Rosenbaum said the legislation, which is based on a similar law in California, would benefit employers by reducing employee turnover rates during pregnancies and illnesses.

But business groups questioned whether the bill would give workers enough compensation during extended leaves to survive. And, if it didn’t, where would the additional money come from?

“What is a penny per hour going to do?” said J.L. Wilson, Oregon director of the National Federation of Independent Business. “The fund is either going to run out of money — if any number of people ask for it — or it’s not going to be enough.”

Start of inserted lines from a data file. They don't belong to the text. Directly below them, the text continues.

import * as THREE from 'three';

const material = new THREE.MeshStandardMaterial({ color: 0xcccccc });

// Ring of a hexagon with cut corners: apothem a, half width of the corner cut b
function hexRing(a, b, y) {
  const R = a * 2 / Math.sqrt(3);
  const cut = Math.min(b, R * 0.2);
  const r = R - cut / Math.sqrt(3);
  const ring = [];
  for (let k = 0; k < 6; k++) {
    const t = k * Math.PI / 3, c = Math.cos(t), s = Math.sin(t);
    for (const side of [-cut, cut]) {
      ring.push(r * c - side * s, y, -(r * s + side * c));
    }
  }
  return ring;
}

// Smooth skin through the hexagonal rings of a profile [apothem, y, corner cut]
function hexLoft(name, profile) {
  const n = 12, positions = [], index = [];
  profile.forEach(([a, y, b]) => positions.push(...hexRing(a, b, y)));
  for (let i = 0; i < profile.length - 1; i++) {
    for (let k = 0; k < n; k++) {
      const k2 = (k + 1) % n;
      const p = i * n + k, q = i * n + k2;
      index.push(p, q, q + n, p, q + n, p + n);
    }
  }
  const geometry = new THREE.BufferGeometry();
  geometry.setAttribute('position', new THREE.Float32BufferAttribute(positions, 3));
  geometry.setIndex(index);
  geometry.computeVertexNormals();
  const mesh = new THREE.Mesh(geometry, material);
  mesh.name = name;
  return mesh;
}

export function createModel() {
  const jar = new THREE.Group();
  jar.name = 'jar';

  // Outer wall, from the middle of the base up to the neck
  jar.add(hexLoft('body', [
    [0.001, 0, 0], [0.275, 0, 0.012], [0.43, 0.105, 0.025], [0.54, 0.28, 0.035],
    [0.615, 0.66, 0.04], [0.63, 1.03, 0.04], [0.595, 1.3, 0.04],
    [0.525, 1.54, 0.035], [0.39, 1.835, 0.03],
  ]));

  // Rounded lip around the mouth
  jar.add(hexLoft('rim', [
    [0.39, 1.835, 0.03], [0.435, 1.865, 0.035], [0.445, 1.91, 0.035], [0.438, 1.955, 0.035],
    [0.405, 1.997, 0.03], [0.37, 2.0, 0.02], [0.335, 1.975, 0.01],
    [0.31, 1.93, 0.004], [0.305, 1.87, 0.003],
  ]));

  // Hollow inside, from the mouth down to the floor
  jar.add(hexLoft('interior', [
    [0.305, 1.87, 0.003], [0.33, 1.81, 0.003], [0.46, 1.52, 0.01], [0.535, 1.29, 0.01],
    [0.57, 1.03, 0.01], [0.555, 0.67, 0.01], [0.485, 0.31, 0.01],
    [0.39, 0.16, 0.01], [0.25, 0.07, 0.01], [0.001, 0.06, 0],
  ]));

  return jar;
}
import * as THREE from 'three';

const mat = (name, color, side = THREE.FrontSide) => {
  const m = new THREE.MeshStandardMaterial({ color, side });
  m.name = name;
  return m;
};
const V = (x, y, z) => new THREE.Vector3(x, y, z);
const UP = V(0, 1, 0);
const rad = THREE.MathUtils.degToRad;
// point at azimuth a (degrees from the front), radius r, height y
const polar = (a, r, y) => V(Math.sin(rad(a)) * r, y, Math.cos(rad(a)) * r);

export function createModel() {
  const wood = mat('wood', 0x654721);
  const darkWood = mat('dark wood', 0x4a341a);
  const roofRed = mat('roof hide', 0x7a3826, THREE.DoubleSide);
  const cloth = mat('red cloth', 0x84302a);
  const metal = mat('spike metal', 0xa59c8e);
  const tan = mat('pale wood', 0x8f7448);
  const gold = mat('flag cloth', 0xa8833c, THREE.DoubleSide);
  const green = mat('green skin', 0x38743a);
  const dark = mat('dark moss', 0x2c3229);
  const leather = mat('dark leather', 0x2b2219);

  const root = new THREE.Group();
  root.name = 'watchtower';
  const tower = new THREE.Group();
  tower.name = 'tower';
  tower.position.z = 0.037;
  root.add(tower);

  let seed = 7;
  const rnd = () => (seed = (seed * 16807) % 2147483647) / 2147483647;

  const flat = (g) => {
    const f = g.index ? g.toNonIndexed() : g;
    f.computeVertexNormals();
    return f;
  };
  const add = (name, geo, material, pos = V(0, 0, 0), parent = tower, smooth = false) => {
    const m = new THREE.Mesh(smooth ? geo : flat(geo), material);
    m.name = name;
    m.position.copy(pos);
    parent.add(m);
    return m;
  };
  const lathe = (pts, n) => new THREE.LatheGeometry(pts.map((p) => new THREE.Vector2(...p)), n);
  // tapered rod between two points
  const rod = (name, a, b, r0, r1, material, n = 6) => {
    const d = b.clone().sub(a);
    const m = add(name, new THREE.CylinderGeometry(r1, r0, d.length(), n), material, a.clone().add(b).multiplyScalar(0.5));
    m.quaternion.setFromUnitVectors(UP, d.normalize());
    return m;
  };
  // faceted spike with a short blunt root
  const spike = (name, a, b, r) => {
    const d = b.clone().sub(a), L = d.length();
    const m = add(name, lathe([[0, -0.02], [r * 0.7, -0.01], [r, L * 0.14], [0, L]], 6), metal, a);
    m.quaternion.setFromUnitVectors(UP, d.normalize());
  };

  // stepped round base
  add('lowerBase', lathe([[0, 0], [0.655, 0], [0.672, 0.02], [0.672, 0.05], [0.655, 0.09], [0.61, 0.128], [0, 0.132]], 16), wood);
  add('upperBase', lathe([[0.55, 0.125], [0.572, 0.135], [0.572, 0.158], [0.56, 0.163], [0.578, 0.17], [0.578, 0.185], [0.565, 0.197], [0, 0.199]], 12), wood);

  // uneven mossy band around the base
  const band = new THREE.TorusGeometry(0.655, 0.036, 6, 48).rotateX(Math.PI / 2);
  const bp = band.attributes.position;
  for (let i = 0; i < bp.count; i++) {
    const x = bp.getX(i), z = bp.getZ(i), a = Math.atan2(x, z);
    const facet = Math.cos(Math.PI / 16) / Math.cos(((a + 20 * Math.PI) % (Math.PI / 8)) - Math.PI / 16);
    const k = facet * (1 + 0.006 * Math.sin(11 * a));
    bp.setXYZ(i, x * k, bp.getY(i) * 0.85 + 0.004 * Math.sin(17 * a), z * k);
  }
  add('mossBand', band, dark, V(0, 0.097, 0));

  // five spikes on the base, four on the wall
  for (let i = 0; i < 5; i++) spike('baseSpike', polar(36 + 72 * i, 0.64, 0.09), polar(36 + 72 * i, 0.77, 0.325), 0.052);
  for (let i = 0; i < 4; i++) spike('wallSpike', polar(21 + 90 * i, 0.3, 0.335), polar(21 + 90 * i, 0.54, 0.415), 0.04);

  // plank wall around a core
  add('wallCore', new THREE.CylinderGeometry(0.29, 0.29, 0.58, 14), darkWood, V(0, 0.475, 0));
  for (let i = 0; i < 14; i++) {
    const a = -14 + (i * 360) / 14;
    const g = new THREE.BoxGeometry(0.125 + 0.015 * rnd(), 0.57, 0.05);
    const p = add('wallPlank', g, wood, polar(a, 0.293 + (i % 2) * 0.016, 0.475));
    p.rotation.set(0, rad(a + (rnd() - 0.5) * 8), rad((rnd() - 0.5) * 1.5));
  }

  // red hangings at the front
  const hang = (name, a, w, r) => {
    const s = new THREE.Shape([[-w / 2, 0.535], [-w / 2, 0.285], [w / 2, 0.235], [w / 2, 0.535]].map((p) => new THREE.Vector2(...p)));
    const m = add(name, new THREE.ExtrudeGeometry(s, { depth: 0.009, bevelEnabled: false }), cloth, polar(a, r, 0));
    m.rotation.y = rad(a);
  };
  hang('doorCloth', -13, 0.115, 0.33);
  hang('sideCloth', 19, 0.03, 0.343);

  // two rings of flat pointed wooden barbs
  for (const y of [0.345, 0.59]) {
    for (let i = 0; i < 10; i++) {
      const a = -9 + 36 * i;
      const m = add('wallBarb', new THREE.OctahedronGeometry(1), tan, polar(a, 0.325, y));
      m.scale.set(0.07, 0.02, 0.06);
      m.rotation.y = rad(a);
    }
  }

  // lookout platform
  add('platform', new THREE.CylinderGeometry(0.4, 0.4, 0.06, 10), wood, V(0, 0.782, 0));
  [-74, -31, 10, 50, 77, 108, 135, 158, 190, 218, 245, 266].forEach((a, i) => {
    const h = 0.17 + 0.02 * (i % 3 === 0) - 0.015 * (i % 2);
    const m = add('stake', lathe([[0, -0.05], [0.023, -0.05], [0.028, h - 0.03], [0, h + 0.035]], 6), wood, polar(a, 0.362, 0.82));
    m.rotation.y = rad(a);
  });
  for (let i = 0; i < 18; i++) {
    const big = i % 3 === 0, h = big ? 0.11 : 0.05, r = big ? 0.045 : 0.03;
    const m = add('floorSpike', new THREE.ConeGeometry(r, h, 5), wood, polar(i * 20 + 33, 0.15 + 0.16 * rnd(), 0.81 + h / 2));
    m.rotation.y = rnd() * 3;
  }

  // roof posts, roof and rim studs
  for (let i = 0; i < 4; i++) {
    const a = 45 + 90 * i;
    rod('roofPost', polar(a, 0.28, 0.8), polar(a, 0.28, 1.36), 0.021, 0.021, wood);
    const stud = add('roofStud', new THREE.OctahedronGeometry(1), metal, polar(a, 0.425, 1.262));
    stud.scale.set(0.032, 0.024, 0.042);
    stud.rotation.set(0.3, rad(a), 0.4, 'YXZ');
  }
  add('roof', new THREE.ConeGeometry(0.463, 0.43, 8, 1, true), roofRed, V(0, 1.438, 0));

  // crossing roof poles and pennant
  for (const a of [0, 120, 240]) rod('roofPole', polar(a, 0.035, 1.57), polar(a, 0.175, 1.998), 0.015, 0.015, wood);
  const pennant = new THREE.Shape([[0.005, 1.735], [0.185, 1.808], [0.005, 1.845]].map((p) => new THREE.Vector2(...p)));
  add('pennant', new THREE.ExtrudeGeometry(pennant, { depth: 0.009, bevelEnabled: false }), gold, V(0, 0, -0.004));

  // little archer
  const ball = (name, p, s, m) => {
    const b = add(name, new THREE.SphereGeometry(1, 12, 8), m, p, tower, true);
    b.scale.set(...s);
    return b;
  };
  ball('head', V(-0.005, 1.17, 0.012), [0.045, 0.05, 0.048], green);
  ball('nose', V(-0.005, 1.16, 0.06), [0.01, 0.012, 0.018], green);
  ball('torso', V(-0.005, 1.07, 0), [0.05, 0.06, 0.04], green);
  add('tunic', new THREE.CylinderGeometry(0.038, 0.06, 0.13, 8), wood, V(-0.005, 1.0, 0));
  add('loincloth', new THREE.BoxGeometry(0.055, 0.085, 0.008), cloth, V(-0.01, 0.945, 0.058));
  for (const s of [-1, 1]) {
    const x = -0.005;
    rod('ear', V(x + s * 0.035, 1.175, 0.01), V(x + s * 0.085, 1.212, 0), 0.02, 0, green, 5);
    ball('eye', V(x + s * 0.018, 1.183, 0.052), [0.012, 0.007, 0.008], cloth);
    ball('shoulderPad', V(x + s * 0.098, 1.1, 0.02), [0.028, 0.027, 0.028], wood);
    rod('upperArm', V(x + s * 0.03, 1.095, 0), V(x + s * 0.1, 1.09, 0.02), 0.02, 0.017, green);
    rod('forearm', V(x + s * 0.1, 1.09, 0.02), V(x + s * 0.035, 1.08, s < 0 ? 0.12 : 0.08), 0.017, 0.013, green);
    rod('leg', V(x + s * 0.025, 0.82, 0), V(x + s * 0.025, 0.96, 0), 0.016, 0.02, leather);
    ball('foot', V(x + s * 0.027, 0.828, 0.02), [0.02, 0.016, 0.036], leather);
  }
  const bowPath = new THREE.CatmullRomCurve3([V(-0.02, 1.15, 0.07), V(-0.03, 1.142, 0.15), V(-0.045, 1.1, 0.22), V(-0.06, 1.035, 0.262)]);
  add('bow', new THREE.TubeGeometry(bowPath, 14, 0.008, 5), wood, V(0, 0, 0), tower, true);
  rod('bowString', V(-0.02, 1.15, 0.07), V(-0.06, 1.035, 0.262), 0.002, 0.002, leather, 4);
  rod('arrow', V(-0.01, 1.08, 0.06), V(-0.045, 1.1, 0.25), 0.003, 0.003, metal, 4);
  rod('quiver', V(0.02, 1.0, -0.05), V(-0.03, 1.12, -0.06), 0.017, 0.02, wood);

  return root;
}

Wilson said that he did not support the legislation because he was fearful additional money would soon be needed to subsidize the fund and that the state might decide to implement an additional tax on employers or workers.

“Neither constituency would go for it,” he said.

Jesse Henderson, a working mother of two, testified in favor of the bill as she balanced her baby toddler, Juna, on one knee.

“It’s a very, very hard choice for women today to say: ‘Here’s a 3-month-old baby, to be cared for by someone else,'” she said.

A spokeswoman for MomsRising, an advocacy group, Henderson said she had received hundreds e-mails from women in Oregon who supported the bill.

“If we’re really caring about our children, if we’re really caring about our families, then this is a no-brainer,” said Henderson.

Although men could also qualify for the family leave, women’s groups have been strong supporters of the legislation.

According to Lisa Senders, a private practice psychologist who is researching the impact of work on women with families, 87 percent of U.S. companies fail to offer paid maternity leave. “The impact of a sick child, an ill family member, overwhelmingly falls upon women,” she said.

Senders said she has seen women with professional careers dropping out of the work force in high numbers because their jobs don’t make enough allowances for them to spend time with their children and families.

“To take time out, without being paid, is just not affordable to most individuals in this state,” she said.